START Input records

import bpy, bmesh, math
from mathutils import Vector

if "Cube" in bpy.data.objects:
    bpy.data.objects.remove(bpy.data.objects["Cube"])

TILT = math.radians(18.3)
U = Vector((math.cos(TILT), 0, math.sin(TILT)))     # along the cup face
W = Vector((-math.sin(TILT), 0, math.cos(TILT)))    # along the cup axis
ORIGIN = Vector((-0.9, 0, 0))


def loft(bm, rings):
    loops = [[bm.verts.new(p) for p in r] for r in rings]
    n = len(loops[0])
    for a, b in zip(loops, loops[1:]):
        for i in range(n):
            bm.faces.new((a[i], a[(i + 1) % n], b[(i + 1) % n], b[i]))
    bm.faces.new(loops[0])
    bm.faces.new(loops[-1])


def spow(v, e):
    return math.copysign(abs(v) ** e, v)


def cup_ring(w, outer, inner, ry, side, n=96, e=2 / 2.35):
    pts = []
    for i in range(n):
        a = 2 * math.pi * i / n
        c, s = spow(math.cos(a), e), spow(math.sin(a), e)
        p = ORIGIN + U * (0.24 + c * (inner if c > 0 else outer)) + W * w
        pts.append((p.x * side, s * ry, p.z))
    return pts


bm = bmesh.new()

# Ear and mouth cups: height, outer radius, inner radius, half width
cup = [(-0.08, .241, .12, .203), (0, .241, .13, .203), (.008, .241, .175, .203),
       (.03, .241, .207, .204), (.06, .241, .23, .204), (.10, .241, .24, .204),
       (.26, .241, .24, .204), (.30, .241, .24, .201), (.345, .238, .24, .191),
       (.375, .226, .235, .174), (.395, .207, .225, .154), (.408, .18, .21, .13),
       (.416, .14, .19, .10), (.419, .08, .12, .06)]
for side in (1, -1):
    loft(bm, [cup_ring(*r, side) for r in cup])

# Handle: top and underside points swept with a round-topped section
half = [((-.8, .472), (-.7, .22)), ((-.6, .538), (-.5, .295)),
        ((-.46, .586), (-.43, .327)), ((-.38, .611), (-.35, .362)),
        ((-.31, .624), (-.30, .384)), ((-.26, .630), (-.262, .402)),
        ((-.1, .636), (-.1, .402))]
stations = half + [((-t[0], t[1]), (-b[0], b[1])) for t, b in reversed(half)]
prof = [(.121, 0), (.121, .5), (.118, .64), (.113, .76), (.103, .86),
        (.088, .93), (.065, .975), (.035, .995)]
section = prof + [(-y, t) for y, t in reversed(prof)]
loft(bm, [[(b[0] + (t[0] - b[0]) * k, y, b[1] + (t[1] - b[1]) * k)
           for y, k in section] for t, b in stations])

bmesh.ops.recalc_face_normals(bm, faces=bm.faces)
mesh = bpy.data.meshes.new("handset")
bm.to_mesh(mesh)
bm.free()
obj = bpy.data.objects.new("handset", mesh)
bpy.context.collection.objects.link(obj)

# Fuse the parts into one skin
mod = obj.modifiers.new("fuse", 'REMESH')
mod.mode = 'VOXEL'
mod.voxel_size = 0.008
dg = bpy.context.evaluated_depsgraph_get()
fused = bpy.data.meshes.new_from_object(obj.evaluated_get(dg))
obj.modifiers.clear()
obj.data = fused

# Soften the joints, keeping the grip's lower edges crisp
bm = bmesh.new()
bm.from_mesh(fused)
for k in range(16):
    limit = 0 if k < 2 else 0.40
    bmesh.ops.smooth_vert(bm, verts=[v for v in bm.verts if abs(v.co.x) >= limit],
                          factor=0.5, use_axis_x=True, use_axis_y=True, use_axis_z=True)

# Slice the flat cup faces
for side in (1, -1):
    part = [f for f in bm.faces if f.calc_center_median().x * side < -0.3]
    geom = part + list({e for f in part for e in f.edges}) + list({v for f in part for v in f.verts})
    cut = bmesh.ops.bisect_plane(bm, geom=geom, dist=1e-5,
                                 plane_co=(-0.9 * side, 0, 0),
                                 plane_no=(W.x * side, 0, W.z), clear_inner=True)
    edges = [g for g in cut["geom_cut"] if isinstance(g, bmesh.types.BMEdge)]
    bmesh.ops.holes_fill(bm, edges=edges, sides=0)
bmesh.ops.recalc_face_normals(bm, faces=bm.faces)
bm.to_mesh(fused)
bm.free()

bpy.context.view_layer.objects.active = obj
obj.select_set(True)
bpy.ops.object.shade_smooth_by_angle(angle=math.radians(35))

END Input records

> What you should do
In the listing above, the line with "bpy.context.collection.objects.link(obj)" starts the part to copy. Copy it through the last line exactly, with nothing else.

> Output of the task
bpy.context.collection.objects.link(obj)

# Fuse the parts into one skin
mod = obj.modifiers.new("fuse", 'REMESH')
mod.mode = 'VOXEL'
mod.voxel_size = 0.008
dg = bpy.context.evaluated_depsgraph_get()
fused = bpy.data.meshes.new_from_object(obj.evaluated_get(dg))
obj.modifiers.clear()
obj.data = fused

# Soften the joints, keeping the grip's lower edges crisp
bm = bmesh.new()
bm.from_mesh(fused)
for k in range(16):
    limit = 0 if k < 2 else 0.40
    bmesh.ops.smooth_vert(bm, verts=[v for v in bm.verts if abs(v.co.x) >= limit],
                          factor=0.5, use_axis_x=True, use_axis_y=True, use_axis_z=True)

# Slice the flat cup faces
for side in (1, -1):
    part = [f for f in bm.faces if f.calc_center_median().x * side < -0.3]
    geom = part + list({e for f in part for e in f.edges}) + list({v for f in part for v in f.verts})
    cut = bmesh.ops.bisect_plane(bm, geom=geom, dist=1e-5,
                                 plane_co=(-0.9 * side, 0, 0),
                                 plane_no=(W.x * side, 0, W.z), clear_inner=True)
    edges = [g for g in cut["geom_cut"] if isinstance(g, bmesh.types.BMEdge)]
    bmesh.ops.holes_fill(bm, edges=edges, sides=0)
bmesh.ops.recalc_face_normals(bm, faces=bm.faces)
bm.to_mesh(fused)
bm.free()

bpy.context.view_layer.objects.active = obj
obj.select_set(True)
bpy.ops.object.shade_smooth_by_angle(angle=math.radians(35))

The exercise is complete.